Click to follow
The Independent Online
The plots thicken at Westminster

SIR ROBIN DAY has become the latest to try his hand at the political novel. He is said to be concocting a devious parliamentary plot, although indiscretions are thought improbable. However, past adversaries are said to be worried that disclosures made during interviews might appear in a thinly disguised form a la Edwina Currie. Sir John Nott ('a transient here-today and, if I may say so, gone-tomorrow politician') and Baroness Thatcher, who addressed him as Mr Day shortly after he received his knighthood, are two would-be victims who spring to mind.

The doyen of political blockbusters, Lord Archer of Weston- Super-Mare, tells me the novel will not be tame. 'Sir Robin knows the House well, and he's a very in figure there. I would expect his book to be very lively; he is very well known to enjoy the company of women.' But recent Tory indiscretions do not inspire the bow- tied grand inquisitor, who tells me: 'When I turn on my radio in the morning and listen to the news I think, my God I can't put this sort of nonsense in my book.'

WITH all the adverse publicity surrounding his death, some decency prevails at the House of Commons, where Stephen Milligan's desk in the Norman Shaw South building is to remain unoccupied as a mark of respect.

Prom prominence

WHEN Mark Elder was sacked as conductor of the Last Night of the Proms after he suggested he might change the more nationalistic outpourings of the evening in the event of a conflict in the Gulf, his replacement, Andrew Davis, put in a barnstorming performance, with a speech crammed with jokes eschewing Elderesque politics. His reward, I'm assured, will be the conductor's baton at the swansong to this year's centenary concerts. It's too early to draw up the programme notes, but I'm told John Drummond has already commissioned a new work to be premiered by the deaf musician Evelyn Glennie.

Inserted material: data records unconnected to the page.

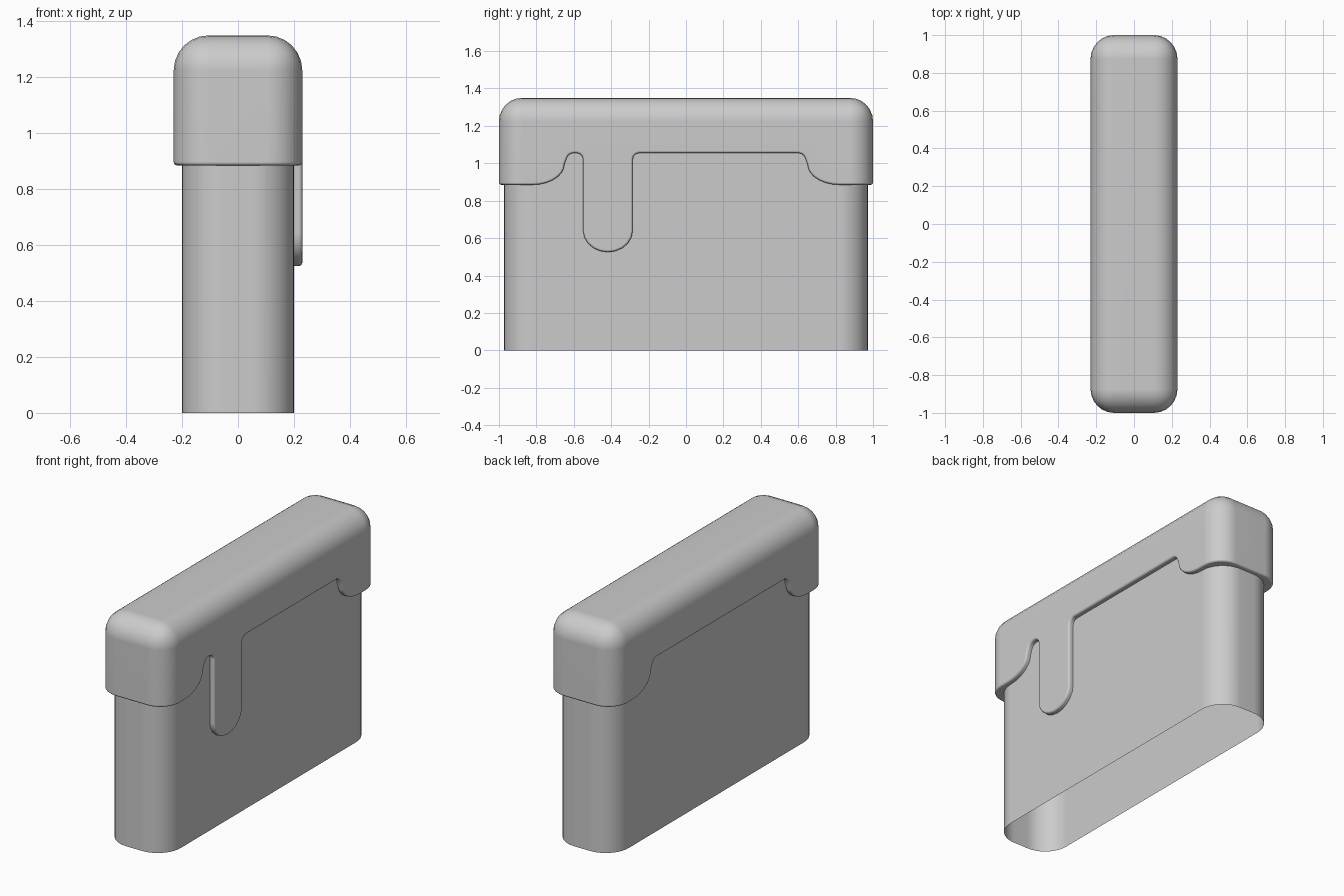
import bpy, bmesh, math

if "Cube" in bpy.data.objects:
    bpy.data.objects.remove(bpy.data.objects["Cube"])


def finish(name, bm, helper=False):
    bmesh.ops.recalc_face_normals(bm, faces=bm.faces[:])
    me = bpy.data.meshes.new(name)
    bm.to_mesh(me)
    bm.free()
    ob = bpy.data.objects.new(name, me)
    bpy.context.collection.objects.link(ob)
    ob.hide_render = helper
    return ob


def rounded_box(name, hx, hy, z0, z1, r, round_top, segs, helper=False):
    bm = bmesh.new()
    bmesh.ops.create_cube(bm, size=2)
    for v in bm.verts:
        v.co = (v.co.x * hx, v.co.y * hy, z0 if v.co.z < 0 else z1)
    edges = []
    for e in bm.edges:
        a, b = e.verts
        vertical = abs(a.co.z - b.co.z) > 0.01
        top = min(a.co.z, b.co.z) > z1 - 0.01
        if vertical or (top and round_top):
            edges.append(e)
    bmesh.ops.bevel(bm, geom=edges, offset=r, segments=segs, profile=0.5,
                    affect='EDGES')
    return finish(name, bm, helper)


def prism(name, outline, x0, x1):
    bm = bmesh.new()
    f = bm.faces.new([bm.verts.new((x0, y, z)) for y, z in outline])
    ext = bmesh.ops.extrude_face_region(bm, geom=[f])
    for v in ext['geom']:
        if isinstance(v, bmesh.types.BMVert):
            v.co.x = x1
    return finish(name, bm, True)


def arc(cy, cz, ry, rz, a0, a1, n):
    return [(cy + ry * math.cos(math.radians(a0 + (a1 - a0) * i / n)),
             cz + rz * math.sin(math.radians(a0 + (a1 - a0) * i / n)))
            for i in range(n + 1)]


LOW, HIGH = 0.885, 1.055
# scalloped lid edge at the +y end, read from the middle outwards
scallop = (arc(0.60, HIGH - 0.04, 0.04, 0.04, 90, 15, 3)
           + arc(0.82, LOW + 0.11, 0.17, 0.11, 180, 270, 7)
           + [(1.2, LOW)])
mirrored = [(-y, z) for y, z in reversed(scallop)]
# strap hanging down on the +x side
strap = (arc(-0.585, HIGH - 0.035, 0.035, 0.035, 90, 0, 3)
         + arc(-0.4175, 0.64, 0.1325, 0.115, 180, 360, 10)
         + arc(-0.25, HIGH - 0.035, 0.035, 0.035, 180, 90, 3))
base = [(1.2, 0.2), (-1.2, 0.2)]

cut_left = prism("lid_cutter_left", mirrored + scallop + base, -0.5, 0.1)
cut_right = prism("lid_cutter_right", mirrored + strap + scallop + base, 0.0, 0.5)

# body sleeve, joined into the lid below
body = rounded_box("body_sleeve", 0.2, 0.972, 0.0, 1.18, 0.15, False, 10, True)

# lid with scalloped edge and strap, merged with the body
case = rounded_box("lidded_case", 0.23, 1.0, 0.4, 1.35, 0.125, True, 6)


def boolean(op, other):
    m = case.modifiers.new(op.lower(), 'BOOLEAN')
    m.operation, m.solver, m.object = op, 'EXACT', other


boolean('DIFFERENCE', cut_left)
boolean('DIFFERENCE', cut_right)
bev = case.modifiers.new("soft_rim", 'BEVEL')
bev.width, bev.segments = 0.012, 3
bev.limit_method, bev.angle_limit = 'ANGLE', math.radians(55)
bev.use_clamp_overlap = False
boolean('UNION', body)

# bake the modifiers and open the bottom
dg = bpy.context.evaluated_depsgraph_get()
me = bpy.data.meshes.new_from_object(case.evaluated_get(dg))
case.modifiers.clear()
case.data = me
bm = bmesh.new()
bm.from_mesh(me)
floor = [f for f in bm.faces if all(v.co.z < 1e-4 for v in f.verts)]
bmesh.ops.delete(bm, geom=floor, context='FACES')
bm.to_mesh(me)
bm.free()
for helper in (cut_left, cut_right, body):
    bpy.data.objects.remove(helper)

# smooth shading
bpy.context.view_layer.objects.active = case
case.select_set(True)
bpy.ops.object.shade_smooth_by_angle(angle=math.radians(40))
wn = case.modifiers.new("weighted_normals", 'WEIGHTED_NORMAL')
wn.keep_sharp = True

However, he has not yet decided who will belt out 'Rule Britannia'. Gwyneth Jones or Margaret Price are favourites for the job.

A SNIPPET from Tim Heald's biography of Dame Barbara Cartland, to be published in September. With various shooting types assembled at Camfield Place, her home in Hertfordshire, the novelist pointed out her prize duck, which, she suggested, should remain outside the perimeters of their sport. Their weapons safely back in the gun room, the sportsmen were later sitting down for tea when the door opened and a gentleman appeared with the words: 'Mr Hastings, your duck.' Heald tells me: 'I understand Max will not be invited back for a while.'

Touchy Tories

WHEN the tones of Ray Andrews, Tory leader of Thurrock council, hit the airwaves yesterday morning on the subject of whether or not to raise the age of consent for homosexuals, his apparent extreme homophobia so incensed one listener of Radio 4's Call Nick Ross programme that she called Conservative Central Office to complain. A woman answered, listened, and replied: 'Homosexuality is a wicked and devious perversion,' before slamming down the telephone. Central Office is not in the business of apportioning blame, although, as one spokesman kindly explained to me later: 'I suppose it is not an issue on which people are undecided.'

DINING at Shepherd's, one of his favourite restaurants in London the other night, Staffordshire's spirited MP, Michael Fabricant, was spotted by the owner-manager, Richard Shepherd, who recognised him as the tabler of a Private Members Bill aimed at ending compulsory tipping. Observing a waiter bearing down on the MP with the damage, Shepherd proferred the following advice: 'Waiter, slap a double service charge on that man's bill.'


16 February 1938 Chips Channon writes in his diary: 'Today I set out with Diana Cooper to rejoin my wife at Sestrieres. In Paris we drove to the Ritz, where we met Harold Balfour, and at 7.55 we left from the Gare de Lyon for Italy. Harold was sharing a wagon-lit with a dark, sinister, Bloomsbury-looking man. I looked at his luggage labels and read 'Dali', and we wondered whether he could be the great surrealist painter. During dinner in the train I approached him, and asked if he knew Lord Berners, which he did: he then joined us and we had an amusing dinner, rushing across Europe, Diana, Dali, Harold Balfour and I. Dali is Spanish, a native, I think, of Barcelona, but he seems to be pro-Franco. He told us that the anarchists had burnt his house. Our conversation had a disastrous effect on Diana's night, and she dreamed of women with flies coming out of their nipples and of babies with piano instead of human legs.'